Ice Dams: Where Do They Come From?

Ice dams have recieved a lot of media coverage in the past year. After a record breaking winter descended on the East Coast, homeowners and businesses were plagued by ice dams, snow loads, and in some cases roof collapse.

Ice dams are typically caused by melting snow and ice refreezing on a roof. These areas can build up, forcing their way under roofing materials and allowing water into the structure. This melt is caused by heat from the sun, and heat that escapes from the building. The refreezing happens when the water hits a cool area of the roof, like an unheated eave or a shaded area.

Knowing this, we can take a look at a few of the factors that lead to ice dams.

Poor Ventiliation
One way to prevent interior heat from heating your roof is to ventilate beneath the roof. As cool air circulates from vents installed allong the ridge and in the eaves it can prevent snow from melting while exterior temperatures are still low.

Inadequate Insulation
As heat circulates upward from the attic, it melts snow on the roof, which then refreezes on the cooler eave and can cause ice dams. This is amplified if the attic is not effectively insulated to prevent heat loss through the roof.

Lack of Sun Exposure
Ice dams commonly form in areas of the roof that are shaded, or recieve less direct sunlight. Crickets, dormers, and other structural features can create shaded areas that are prime real estate for ice dams. Additionally, in the Northern Hemisphere, north facing roofs often receive less sun. As snow melts from areas in the sunlight and drains to these shaded areas, ice dams are easily formed.

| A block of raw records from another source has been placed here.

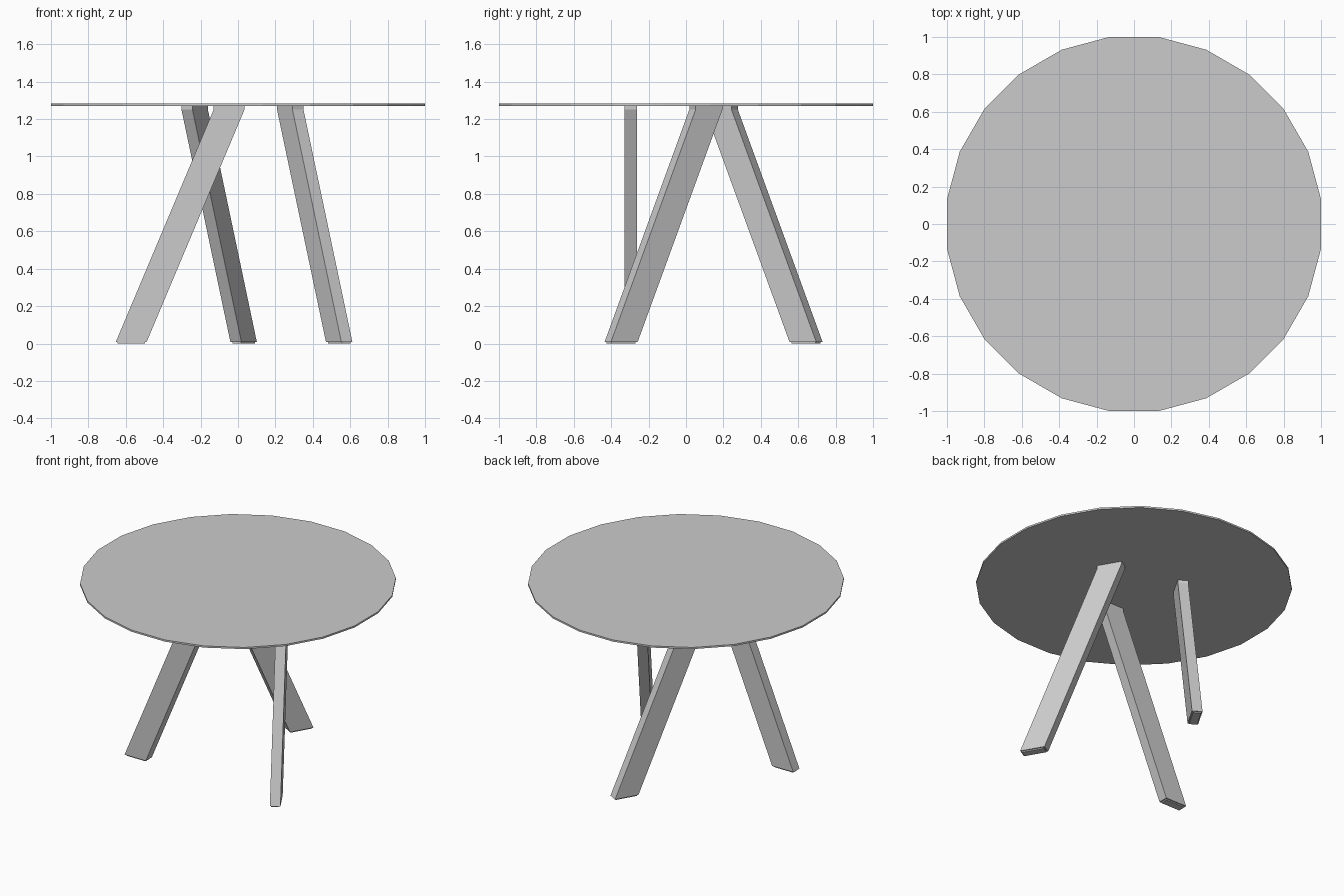
import bpy, bmesh, math
from mathutils import Matrix

cube = bpy.data.objects.get("Cube")
if cube:
    bpy.data.objects.remove(cube, do_unlink=True)

grey = bpy.data.materials.new("light_grey")
grey.use_nodes = True
grey.diffuse_color = (0.6, 0.6, 0.6, 1)
bsdf = next(n for n in grey.node_tree.nodes if n.type == 'BSDF_PRINCIPLED')
bsdf.inputs["Base Color"].default_value = grey.diffuse_color


def finish(name, bm):
    bmesh.ops.recalc_face_normals(bm, faces=bm.faces)
    mesh = bpy.data.meshes.new(name)
    bm.to_mesh(mesh)
    bm.free()
    mesh.materials.append(grey)
    obj = bpy.data.objects.new(name, mesh)
    bpy.context.collection.objects.link(obj)
    return obj


LEG_Y, WIDTH, DEPTH = -0.295, 0.165, 0.068
FOOT_X, HEAD_X = -0.571, -0.048


def slanted_box(name, x_low, x_high, z_low, z_high, angle, inset=0.0):
    """Box sheared along x, then turned about the table's axis."""
    bm = bmesh.new()
    bmesh.ops.create_cube(bm, size=1)
    for v in bm.verts:
        top = v.co.z > 0
        v.co.x = v.co.x * (WIDTH - 2 * inset) + (x_high if top else x_low)
        v.co.y = v.co.y * (DEPTH - 2 * inset) + LEG_Y
        v.co.z = z_high if top else z_low
    bm.transform(Matrix.Rotation(angle, 4, 'Z'))
    finish(name, bm)


# Thin round top with 24 flat sides
bm = bmesh.new()
bmesh.ops.create_cone(bm, cap_ends=True, segments=24, radius1=1, radius2=1, depth=0.012)
bm.transform(Matrix.Translation((0, 0, 1.276))
             @ Matrix.Rotation(math.radians(7.5), 4, 'Z')
             @ Matrix.Scale(1 / math.cos(math.radians(7.5)), 4, (1, 0, 0))
             @ Matrix.Scale(1 / math.cos(math.radians(7.5)), 4, (0, 1, 0)))
finish("table_top", bm)

# Three leaning legs, each with a mounting plate and a foot pad
for i, side in enumerate(("front", "left", "back")):
    turn = math.radians(120 * i)
    slanted_box(side + "_leg", FOOT_X, HEAD_X, 0.008, 1.25, turn)
    slanted_box(side + "_mounting_plate", HEAD_X, HEAD_X, 1.25, 1.27, turn)
    slanted_box(side + "_foot_pad", FOOT_X, FOOT_X, 0, 0.008, turn, 0.008)
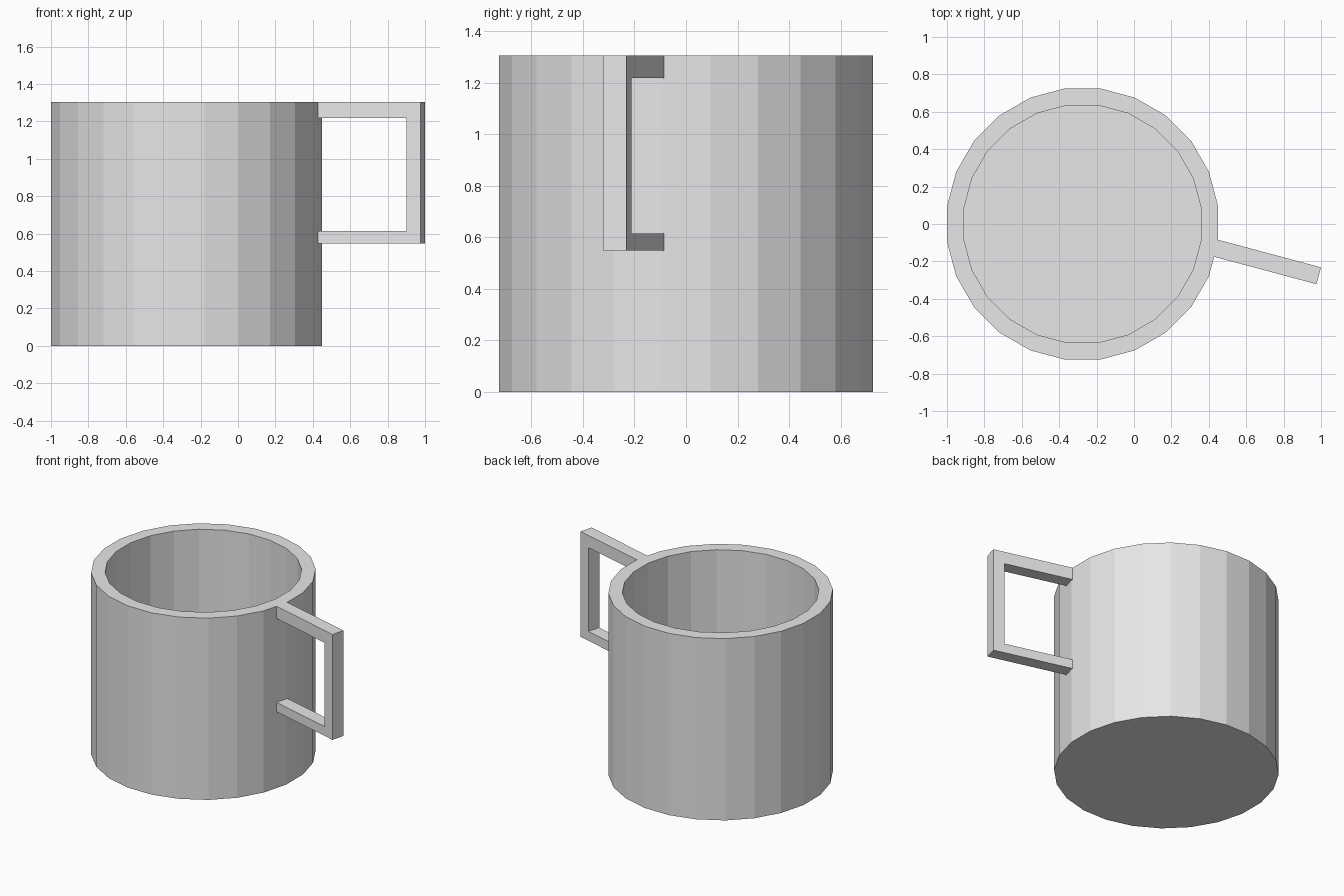
import bpy, bmesh
from math import pi, radians
from mathutils import Matrix, Vector

HEIGHT = 1.305
SIDES = 24
OUTER_R, INNER_R = 0.731, 0.64
FLOOR_Z = 0.09
CENTRE = Vector((-0.275, 0, 0))

if "Cube" in bpy.data.objects:
    bpy.data.objects.remove(bpy.data.objects["Cube"])

grey = bpy.data.materials.new("light grey")
grey.use_nodes = True
grey.diffuse_color = (0.8, 0.8, 0.8, 1)
grey.node_tree.nodes["Principled BSDF"].inputs["Base Color"].default_value = grey.diffuse_color


def finish(name, bm, matrix):
    bmesh.ops.recalc_face_normals(bm, faces=bm.faces)
    mesh = bpy.data.meshes.new(name)
    bm.to_mesh(mesh)
    bm.free()
    mesh.materials.append(grey)
    obj = bpy.data.objects.new(name, mesh)
    obj.matrix_world = matrix
    bpy.context.collection.objects.link(obj)
    return obj


# Mug body: a faceted cylinder with its top inset and pushed down to the floor
bm = bmesh.new()
spin = Matrix.Rotation(pi / SIDES, 4, "Z")
bmesh.ops.create_circle(bm, cap_ends=True, segments=SIDES, radius=OUTER_R, matrix=spin)


def extrude_cap(face, dz):
    out = bmesh.ops.extrude_discrete_faces(bm, faces=[face])["faces"][0]
    bmesh.ops.translate(bm, verts=out.verts, vec=(0, 0, dz))
    return out


base = bm.faces[:][0]
bottom = bm.faces.new([v for v in reversed([bm.verts.new(v.co) for v in base.verts])])
top = extrude_cap(base, HEIGHT)
rim = bmesh.ops.extrude_discrete_faces(bm, faces=[top])["faces"][0]
bmesh.ops.scale(bm, verts=rim.verts, vec=(INNER_R / OUTER_R, INNER_R / OUTER_R, 1))
extrude_cap(rim, FLOOR_Z - HEIGHT)
bmesh.ops.remove_doubles(bm, verts=bm.verts, dist=0.0001)
finish("mug_body", bm, Matrix.Translation(CENTRE))

# Handle: a square C profile given thickness, standing off one facet
outline = [(0.72, HEIGHT), (1.291, HEIGHT), (1.291, 0.548), (0.72, 0.548),
           (0.72, 0.615), (1.213, 0.615), (1.213, 1.217), (0.72, 1.217)]
bm = bmesh.new()
face = bm.faces.new([bm.verts.new((u, 0.013, z)) for u, z in outline])
side = bmesh.ops.extrude_face_region(bm, geom=[face], use_keep_orig=True)["geom"]
bmesh.ops.translate(bm, verts=[g for g in side if isinstance(g, bmesh.types.BMVert)],
                    vec=(0, 0.093, 0))
finish("handle", bm, Matrix.Translation(CENTRE) @ Matrix.Rotation(radians(-15), 4, "Z"))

Preventing ice dams comes down to managing the melting and refreezing process. In many instances, adding heat to the eaves or other areas where ice dams are forming can be the best long term solution. Heated roof systems include under roof deicing systems as well as heat tracing cables installed over the roofing material.

Take a look at your roof and keep an eye on any potential trouble spots. For ideas on how to spot ice dams, check out “5 Signs You Have an Ice Dam”.